> [Required action]
Output only the lines of the entries that follow, starting at the one with "rings = [[bm.verts.new(p)" and running down to the one with "bm.faces.new(rings[0])", both included and unchanged.

Stored data entries
-.-.-

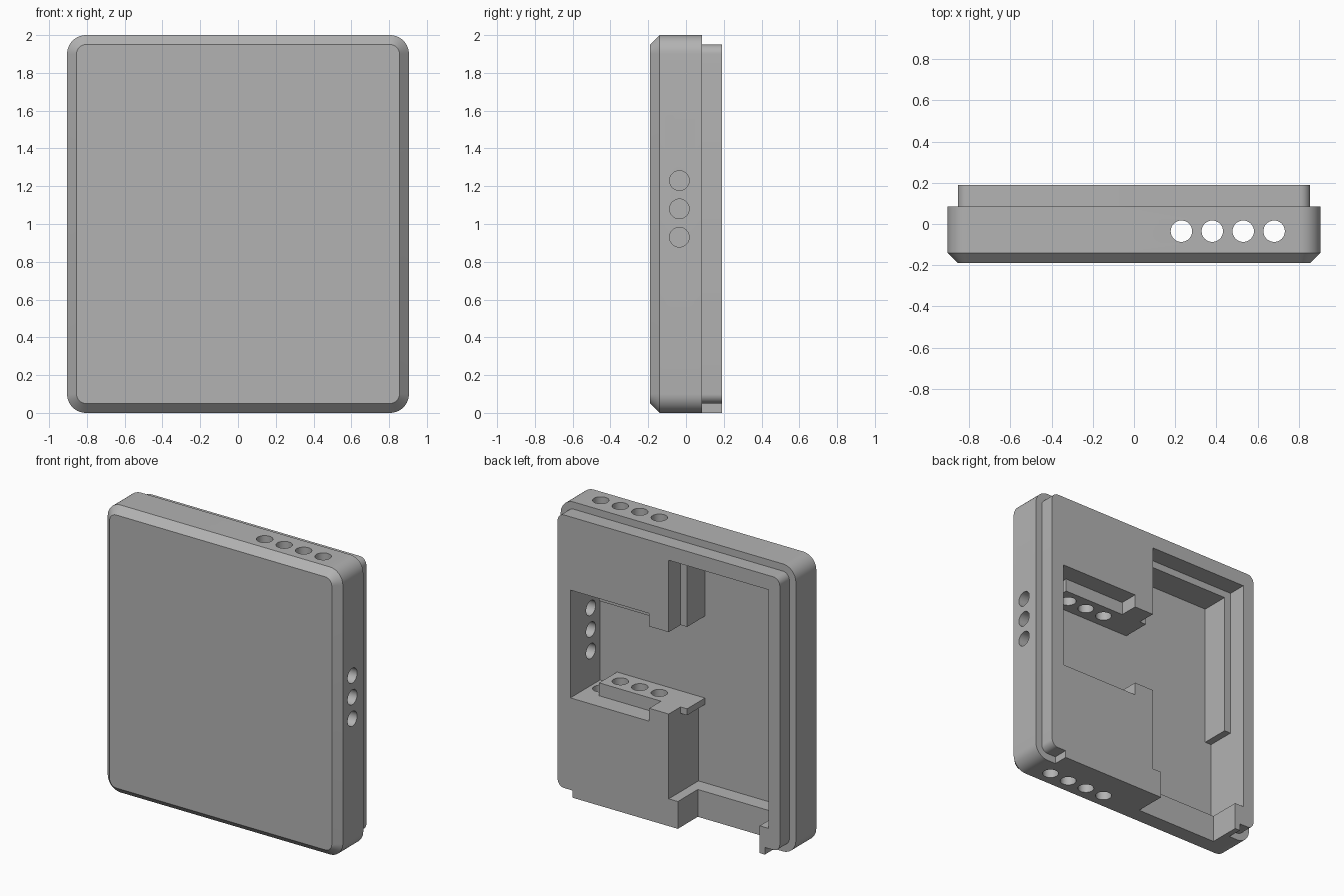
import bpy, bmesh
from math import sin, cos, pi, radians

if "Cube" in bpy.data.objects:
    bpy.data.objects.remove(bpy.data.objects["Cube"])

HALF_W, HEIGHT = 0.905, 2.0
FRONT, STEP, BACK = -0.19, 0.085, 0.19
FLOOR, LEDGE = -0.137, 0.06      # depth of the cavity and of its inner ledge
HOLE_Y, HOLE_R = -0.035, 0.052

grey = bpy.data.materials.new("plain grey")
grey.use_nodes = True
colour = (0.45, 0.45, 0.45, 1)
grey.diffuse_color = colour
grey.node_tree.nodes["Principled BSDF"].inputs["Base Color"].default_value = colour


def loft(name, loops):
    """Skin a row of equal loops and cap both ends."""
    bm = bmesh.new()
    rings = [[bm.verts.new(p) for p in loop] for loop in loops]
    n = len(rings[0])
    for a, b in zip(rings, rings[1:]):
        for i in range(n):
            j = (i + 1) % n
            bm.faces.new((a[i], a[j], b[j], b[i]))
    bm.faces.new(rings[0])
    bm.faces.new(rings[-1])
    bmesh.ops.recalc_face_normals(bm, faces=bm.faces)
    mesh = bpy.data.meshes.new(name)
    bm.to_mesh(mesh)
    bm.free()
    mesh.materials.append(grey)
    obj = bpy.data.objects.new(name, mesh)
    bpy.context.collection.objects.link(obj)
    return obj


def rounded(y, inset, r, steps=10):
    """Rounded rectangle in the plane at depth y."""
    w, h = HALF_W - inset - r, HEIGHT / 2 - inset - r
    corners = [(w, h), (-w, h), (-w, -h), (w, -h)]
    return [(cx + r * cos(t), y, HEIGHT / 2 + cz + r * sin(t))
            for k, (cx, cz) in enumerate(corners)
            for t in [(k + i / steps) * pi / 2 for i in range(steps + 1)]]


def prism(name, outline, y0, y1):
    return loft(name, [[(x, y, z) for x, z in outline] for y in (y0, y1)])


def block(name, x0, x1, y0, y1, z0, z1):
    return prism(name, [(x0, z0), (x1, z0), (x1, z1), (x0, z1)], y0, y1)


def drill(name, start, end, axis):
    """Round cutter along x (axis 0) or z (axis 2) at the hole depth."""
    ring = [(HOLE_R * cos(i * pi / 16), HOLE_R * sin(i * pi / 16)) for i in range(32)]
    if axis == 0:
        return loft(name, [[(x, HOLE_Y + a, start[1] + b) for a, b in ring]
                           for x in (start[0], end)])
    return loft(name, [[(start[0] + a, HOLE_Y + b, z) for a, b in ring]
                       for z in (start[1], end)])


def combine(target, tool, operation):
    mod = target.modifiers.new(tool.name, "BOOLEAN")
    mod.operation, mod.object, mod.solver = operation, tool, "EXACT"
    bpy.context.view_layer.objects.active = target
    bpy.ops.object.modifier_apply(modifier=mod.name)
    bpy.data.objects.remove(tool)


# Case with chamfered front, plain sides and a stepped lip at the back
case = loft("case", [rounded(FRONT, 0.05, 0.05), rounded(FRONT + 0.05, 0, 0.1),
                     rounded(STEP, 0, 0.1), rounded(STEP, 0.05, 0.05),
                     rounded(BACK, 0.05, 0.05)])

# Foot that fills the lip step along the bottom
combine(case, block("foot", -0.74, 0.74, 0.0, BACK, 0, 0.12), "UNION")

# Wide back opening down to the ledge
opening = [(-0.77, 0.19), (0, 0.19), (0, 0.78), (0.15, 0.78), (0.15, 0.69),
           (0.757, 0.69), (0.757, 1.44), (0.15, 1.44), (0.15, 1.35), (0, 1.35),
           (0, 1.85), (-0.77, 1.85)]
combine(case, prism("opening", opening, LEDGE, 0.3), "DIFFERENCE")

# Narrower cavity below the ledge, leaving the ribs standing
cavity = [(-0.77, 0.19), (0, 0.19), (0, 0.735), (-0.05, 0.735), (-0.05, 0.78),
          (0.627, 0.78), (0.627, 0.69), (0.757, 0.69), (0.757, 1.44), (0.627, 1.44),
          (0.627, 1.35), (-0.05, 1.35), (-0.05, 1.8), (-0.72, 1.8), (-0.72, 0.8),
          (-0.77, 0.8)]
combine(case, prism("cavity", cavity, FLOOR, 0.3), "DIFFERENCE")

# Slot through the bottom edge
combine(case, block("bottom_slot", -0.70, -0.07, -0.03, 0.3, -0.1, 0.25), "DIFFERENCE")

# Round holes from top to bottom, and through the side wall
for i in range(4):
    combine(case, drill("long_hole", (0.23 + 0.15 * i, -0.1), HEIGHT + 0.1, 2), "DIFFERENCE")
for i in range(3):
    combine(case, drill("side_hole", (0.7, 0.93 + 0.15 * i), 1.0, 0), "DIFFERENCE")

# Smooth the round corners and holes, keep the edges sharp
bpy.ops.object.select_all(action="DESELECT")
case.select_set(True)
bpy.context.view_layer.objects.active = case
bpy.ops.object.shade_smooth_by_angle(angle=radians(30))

-.-.-

> [Solution]
    rings = [[bm.verts.new(p) for p in loop] for loop in loops]
    n = len(rings[0])
    for a, b in zip(rings, rings[1:]):
        for i in range(n):
            j = (i + 1) % n
            bm.faces.new((a[i], a[j], b[j], b[i]))
    bm.faces.new(rings[0])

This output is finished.